The IDESO-UCA survey showed that this issue tends to divide the population into two large blocs of almost equal size in all three regions. Influence peddling is approved of by 55.8% of the population in the central region, 52.2% in the Pacific, and 44% in the Caribbean. The lower approval rating in the Caribbean coast is likely explained by the fact that the executive branch’s violations of their autonomy often take place through influence peddling and, furthermore, that few coast inhabitants have "friends" in high places.
It is most likely for similar reasons that people in the Caribbean (78%) condemn the practice of nepotism in the state more strongly those than in the Pacific (73%) or central region (62%), perceiving as a real or potential threat to their ethnic and autonomous demands as a region. In a society like Nicaragua’s, relationships based on friendship tend to become confused or transformed, sometimes almost imperceptibly, into quasi-family relationships—as can be seen in the relationship that develops between a child’s parents and godparents, or the way people informally adopt children they raise as their own. The ramifications of the large extended family make it understandable that the rules governing nepotism are very similar to those governing relations among friends, i.e. influence peddling among people who are not blood relations. Furthermore, from the perspective of anthropological theory, relations based on family and on friendship share, deep down, the same essentially personal and informal nature.
On the lesser of two evilsMost people in all three regions believe that political candidates don’t keep their promises. A resounding 76% of those polled in the Pacific, 72% in the Caribbean and 68% in the central region agreed with the statement, "Politicians make lots of promises but don’t keep them." It is worth recalling that people in the Caribbean have had somewhat more experience with electoral disillusionment, since they have had seven elections since 1984, compared to five elections in the Pacific and central regions in those 17 years.
There also appears to be a kind of resigned, fatalistic acceptance of the kind of corruption involved in the illicit enrichment of public officials.
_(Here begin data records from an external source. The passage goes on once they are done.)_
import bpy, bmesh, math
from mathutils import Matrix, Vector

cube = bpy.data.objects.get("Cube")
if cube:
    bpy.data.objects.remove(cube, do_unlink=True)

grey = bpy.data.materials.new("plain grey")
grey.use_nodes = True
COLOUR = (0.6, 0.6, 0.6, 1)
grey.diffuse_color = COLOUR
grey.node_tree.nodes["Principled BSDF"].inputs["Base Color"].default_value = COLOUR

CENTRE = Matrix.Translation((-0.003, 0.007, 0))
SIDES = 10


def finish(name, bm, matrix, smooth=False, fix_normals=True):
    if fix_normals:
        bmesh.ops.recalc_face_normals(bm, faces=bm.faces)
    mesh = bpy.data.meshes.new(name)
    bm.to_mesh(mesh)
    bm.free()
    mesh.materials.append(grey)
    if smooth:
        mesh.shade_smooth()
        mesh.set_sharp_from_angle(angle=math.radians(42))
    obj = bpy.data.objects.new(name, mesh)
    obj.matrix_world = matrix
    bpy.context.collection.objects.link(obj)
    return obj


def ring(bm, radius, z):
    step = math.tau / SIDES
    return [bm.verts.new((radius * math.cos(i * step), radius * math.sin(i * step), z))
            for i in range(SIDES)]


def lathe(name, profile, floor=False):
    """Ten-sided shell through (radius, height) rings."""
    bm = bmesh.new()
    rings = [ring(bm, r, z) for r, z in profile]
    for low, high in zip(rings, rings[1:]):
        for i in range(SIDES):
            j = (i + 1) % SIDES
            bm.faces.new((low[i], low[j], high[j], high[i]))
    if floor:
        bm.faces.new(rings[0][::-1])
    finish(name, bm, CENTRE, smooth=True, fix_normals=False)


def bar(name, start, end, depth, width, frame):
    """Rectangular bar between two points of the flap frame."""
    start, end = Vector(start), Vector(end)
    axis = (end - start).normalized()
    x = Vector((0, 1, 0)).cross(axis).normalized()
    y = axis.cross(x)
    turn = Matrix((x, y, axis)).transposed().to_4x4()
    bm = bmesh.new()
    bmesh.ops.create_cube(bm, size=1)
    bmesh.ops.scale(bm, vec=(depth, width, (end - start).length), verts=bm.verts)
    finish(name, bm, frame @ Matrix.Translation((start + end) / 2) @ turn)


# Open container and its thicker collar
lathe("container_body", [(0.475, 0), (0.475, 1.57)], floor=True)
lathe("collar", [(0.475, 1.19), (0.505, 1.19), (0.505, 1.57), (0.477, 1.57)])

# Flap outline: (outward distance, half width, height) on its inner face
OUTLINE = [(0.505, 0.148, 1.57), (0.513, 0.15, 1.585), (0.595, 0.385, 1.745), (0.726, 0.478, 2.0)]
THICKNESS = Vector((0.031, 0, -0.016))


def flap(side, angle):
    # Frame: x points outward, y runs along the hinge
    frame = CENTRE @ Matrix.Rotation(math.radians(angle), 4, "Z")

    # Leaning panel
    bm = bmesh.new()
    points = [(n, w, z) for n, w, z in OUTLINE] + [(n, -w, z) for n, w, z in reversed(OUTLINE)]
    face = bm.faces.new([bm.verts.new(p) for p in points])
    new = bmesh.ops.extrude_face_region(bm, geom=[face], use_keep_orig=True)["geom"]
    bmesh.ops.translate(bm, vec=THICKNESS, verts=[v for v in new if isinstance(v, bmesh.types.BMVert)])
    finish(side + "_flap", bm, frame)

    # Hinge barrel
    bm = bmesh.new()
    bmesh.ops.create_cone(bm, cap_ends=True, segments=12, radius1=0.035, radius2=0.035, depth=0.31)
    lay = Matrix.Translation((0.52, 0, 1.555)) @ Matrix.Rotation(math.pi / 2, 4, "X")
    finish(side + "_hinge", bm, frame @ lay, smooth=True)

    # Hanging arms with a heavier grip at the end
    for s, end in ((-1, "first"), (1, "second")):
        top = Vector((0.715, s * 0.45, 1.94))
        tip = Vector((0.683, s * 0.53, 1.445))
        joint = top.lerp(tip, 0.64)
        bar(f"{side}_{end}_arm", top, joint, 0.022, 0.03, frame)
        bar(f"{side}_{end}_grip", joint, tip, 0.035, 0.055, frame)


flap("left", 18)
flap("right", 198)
A significant minority of the population in each region—47.2% in the central region, 41% in the Pacific and 32.3% in the Caribbean—agreed with the statement, "It doesn’t matter if public officials illicitly enrich themselves as long as they do good things that benefit people."
This way of thinking is naturally linked to the willingness to choose the "lesser of two evils" among candidates rather than the most suitable or ideal candidate. It of course reflects a step backwards in the democracy-building process, but is also a troubling sign of people’s impotence in responding to the enormous corruption and great number of corrupt politicians who enjoy total impunity, protected by the immunity granted them by law, money or use of force.
Marcos Membreño Idiáquez is director of IDESO-UCA.